The records:
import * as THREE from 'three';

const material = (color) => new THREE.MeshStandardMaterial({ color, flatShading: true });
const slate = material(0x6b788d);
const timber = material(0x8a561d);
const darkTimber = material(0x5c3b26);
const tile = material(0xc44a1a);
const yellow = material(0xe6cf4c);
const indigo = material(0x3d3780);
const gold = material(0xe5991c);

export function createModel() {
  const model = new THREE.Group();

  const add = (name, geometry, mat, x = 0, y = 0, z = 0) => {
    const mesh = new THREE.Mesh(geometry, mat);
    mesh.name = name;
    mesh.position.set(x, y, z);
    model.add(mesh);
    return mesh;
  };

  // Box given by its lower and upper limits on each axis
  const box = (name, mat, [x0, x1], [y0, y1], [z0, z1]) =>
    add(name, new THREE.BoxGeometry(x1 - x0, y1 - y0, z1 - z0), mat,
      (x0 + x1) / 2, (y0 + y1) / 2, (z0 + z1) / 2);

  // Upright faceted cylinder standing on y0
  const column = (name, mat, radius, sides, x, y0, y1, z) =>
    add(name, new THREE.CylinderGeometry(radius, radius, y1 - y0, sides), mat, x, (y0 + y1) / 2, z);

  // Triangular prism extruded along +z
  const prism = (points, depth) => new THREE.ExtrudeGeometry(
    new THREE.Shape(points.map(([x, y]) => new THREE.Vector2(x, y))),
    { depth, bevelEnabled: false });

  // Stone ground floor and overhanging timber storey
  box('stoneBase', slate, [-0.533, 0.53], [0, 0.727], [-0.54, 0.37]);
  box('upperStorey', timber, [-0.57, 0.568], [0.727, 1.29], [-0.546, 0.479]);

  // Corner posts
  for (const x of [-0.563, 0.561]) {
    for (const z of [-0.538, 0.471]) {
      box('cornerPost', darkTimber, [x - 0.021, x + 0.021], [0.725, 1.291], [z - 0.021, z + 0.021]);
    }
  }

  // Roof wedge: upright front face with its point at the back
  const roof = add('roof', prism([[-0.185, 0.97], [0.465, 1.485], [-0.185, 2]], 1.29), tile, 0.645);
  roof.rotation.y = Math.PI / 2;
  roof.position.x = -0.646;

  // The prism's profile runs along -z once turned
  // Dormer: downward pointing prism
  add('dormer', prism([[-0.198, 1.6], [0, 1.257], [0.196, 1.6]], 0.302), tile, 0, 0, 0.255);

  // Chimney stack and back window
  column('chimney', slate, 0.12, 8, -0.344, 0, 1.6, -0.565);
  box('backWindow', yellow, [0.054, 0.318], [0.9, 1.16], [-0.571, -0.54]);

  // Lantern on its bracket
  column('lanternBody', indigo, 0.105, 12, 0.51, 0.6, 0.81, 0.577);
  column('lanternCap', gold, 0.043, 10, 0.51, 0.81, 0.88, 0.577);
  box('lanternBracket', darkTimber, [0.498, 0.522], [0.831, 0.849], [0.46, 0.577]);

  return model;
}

---

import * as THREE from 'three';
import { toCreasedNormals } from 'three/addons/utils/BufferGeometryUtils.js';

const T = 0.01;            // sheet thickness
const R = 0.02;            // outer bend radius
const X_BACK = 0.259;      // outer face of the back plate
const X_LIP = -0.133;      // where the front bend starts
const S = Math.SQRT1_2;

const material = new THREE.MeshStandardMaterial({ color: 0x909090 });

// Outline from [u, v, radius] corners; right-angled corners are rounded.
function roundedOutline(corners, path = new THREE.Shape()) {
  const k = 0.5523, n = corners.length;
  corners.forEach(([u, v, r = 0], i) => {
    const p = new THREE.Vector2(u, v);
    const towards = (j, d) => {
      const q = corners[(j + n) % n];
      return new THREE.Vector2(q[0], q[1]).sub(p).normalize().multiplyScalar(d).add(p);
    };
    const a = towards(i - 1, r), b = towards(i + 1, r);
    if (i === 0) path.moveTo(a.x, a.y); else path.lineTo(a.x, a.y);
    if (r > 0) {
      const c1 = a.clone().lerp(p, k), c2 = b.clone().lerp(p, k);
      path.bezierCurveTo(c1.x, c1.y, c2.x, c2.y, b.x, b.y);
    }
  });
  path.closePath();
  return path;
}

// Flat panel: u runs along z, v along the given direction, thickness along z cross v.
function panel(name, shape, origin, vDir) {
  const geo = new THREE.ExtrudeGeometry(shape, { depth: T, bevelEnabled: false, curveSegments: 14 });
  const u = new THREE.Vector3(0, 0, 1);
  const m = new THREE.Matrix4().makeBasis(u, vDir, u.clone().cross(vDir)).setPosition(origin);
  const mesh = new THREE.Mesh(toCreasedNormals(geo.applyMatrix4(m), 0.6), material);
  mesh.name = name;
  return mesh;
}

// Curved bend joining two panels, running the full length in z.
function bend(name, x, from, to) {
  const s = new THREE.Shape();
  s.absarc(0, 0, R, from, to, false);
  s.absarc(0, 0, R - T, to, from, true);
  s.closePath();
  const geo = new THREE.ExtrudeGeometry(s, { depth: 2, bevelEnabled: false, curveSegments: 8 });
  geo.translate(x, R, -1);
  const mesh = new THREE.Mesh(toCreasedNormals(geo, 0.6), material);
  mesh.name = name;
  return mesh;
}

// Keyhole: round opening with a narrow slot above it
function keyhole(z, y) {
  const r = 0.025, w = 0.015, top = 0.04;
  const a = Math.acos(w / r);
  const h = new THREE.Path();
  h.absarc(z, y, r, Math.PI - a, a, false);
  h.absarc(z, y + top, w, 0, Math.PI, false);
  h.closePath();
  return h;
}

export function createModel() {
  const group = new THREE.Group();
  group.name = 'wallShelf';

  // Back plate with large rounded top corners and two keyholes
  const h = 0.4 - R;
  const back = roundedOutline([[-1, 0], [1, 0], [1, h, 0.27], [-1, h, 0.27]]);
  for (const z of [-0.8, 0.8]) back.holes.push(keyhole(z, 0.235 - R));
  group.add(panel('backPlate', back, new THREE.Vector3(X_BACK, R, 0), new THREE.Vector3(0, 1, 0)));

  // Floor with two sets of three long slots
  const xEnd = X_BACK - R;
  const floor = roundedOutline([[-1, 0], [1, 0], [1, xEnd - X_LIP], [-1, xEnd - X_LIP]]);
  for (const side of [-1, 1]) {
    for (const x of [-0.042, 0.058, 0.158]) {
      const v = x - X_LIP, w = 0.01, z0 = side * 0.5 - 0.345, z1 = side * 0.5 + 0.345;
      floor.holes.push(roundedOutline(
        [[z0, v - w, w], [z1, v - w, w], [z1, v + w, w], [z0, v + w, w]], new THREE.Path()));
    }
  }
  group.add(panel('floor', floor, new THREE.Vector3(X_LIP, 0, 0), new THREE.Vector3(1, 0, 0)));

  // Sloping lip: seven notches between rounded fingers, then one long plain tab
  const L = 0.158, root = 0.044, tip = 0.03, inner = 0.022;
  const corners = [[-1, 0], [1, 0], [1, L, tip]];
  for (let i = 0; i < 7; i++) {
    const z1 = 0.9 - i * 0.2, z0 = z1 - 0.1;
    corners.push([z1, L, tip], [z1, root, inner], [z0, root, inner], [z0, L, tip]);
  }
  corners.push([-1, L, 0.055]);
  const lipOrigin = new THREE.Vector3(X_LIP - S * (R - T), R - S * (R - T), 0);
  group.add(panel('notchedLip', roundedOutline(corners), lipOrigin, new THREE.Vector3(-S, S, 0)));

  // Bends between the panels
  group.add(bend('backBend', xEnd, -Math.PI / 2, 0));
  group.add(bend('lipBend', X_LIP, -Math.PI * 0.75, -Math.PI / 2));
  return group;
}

Exercise brief:
Report the lines above that have the word "MeshStandardMaterial" in them.

Result of this exercise:
const material = (color) => new THREE.MeshStandardMaterial({ color, flatShading: true });
const material = new THREE.MeshStandardMaterial({ color: 0x909090 });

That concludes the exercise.